THE JOURNAL OF BIDDY OWENS

The Negro Leagues

By Walter Dean Myers

Age Range: 9 - 14

Pub Date: April 1st, 2001
ISBN: 0-439-09503-4
Publisher: Scholastic
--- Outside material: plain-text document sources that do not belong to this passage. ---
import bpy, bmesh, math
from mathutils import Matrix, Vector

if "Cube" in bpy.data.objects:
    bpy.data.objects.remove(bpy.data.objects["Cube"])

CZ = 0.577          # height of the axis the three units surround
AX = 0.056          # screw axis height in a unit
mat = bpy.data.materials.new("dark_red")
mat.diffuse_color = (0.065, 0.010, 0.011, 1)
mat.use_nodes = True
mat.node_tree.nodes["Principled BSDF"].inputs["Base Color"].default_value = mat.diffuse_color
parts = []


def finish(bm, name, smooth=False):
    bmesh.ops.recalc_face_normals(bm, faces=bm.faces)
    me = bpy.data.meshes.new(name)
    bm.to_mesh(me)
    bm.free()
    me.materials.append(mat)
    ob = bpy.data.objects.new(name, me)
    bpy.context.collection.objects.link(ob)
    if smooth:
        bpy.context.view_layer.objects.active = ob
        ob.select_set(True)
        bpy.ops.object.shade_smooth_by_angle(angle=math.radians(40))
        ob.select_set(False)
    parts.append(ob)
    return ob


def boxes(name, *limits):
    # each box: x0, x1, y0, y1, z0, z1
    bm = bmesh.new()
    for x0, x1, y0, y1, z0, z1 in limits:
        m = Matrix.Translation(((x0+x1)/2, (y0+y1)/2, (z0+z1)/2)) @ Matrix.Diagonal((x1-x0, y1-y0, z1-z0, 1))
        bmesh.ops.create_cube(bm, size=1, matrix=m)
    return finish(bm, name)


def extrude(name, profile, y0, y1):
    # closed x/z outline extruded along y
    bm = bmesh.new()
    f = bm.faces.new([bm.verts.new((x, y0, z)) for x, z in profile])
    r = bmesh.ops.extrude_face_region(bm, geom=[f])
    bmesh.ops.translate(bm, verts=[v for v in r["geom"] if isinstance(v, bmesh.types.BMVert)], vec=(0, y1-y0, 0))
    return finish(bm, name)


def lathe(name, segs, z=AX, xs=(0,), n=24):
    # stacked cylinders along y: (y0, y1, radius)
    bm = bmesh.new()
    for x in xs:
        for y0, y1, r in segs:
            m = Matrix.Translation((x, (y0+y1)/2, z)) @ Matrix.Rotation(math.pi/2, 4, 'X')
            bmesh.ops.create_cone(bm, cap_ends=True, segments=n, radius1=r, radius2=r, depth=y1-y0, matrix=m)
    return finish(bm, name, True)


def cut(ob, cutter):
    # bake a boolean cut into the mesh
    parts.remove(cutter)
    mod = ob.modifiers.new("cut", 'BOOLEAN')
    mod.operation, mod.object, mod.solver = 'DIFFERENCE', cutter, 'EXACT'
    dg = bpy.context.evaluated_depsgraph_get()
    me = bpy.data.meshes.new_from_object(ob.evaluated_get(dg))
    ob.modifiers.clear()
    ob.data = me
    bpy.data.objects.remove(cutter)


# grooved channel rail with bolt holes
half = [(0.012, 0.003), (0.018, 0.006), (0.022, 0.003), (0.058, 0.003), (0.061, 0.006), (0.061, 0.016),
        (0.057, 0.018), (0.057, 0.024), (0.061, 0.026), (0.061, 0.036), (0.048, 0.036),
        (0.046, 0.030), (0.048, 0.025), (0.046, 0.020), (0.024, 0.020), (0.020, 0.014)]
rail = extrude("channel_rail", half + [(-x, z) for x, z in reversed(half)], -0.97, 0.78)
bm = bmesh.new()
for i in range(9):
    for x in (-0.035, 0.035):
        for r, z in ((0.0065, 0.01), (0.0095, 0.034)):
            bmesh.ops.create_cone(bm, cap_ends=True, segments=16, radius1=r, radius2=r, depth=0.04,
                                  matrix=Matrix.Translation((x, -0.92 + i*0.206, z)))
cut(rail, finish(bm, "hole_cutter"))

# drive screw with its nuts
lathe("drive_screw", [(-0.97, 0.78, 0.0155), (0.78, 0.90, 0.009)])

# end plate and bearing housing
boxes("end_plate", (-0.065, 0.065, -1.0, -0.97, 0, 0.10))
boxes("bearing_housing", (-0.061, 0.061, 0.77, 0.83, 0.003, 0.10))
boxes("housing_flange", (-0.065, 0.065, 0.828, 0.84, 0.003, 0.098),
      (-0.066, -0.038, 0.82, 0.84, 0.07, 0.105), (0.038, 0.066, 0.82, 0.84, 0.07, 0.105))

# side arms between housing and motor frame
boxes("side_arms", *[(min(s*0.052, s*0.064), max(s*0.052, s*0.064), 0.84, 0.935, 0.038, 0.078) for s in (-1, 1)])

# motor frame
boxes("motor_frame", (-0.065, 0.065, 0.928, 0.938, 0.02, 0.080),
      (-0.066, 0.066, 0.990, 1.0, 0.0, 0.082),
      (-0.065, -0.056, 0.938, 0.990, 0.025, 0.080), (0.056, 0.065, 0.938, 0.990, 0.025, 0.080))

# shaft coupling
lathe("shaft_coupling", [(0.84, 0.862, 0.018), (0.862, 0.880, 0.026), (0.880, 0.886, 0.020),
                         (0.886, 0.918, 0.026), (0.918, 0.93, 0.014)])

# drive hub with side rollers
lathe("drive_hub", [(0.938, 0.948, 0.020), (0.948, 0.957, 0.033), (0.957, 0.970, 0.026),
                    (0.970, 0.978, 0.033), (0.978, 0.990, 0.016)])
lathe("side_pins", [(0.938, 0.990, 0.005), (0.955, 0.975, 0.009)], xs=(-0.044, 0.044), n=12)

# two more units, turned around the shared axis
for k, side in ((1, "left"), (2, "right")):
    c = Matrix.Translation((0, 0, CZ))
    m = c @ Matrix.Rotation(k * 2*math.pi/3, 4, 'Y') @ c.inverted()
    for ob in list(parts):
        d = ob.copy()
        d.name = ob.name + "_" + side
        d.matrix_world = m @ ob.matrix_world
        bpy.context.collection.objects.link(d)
Biddy Owens, 17, “equipment manager, scorekeeper, errand boy, and sometimes right fielder” for the Birmingham Black Barons, narrates in diary form the twilight time of the Negro Leagues. This solid entry in the “My Name Is America” series must cover a lot of ground—Jim Crow laws, the beginnings of civil-rights unrest, the integration of the major leagues, adolescent yearnings (soft-pedaled), and baseball, baseball, baseball—but Myers (Bad Boy, above, etc.) handles it all with relative ease. There is rather more exposition of life in the South than would likely have appeared in a contemporary journal, but this is not too intrusive and is quickly overshadowed by Biddy’s agreeable voice as he weighs a baseball career (unlikely, given his admittedly limited ability) against going to college. Biddy’s family comes to life as honestly as the historical figures he works with on a day-to-day basis. Baseball legends Satchel Paige, Willie Mays, and Hank Aaron all make cameo appearances, but the characters who dominate are those whose careers largely ended with the Negro Leagues: the 1948 Black Barons, led by second baseman and manager Piper Davis, whose fierce determination to win carries the team—and the reader—through a grueling pennant race to what was to become the last Negro League World Series. The tale is suffused with pride and affection for these first-class ballplayers who labored as second-class citizens, and with a real wistfulness at the passing of an era. Rich historical context, fully realized characters, great baseball action, and trademark Myers humor combine to make this one a homerun. (Fiction. 9-14)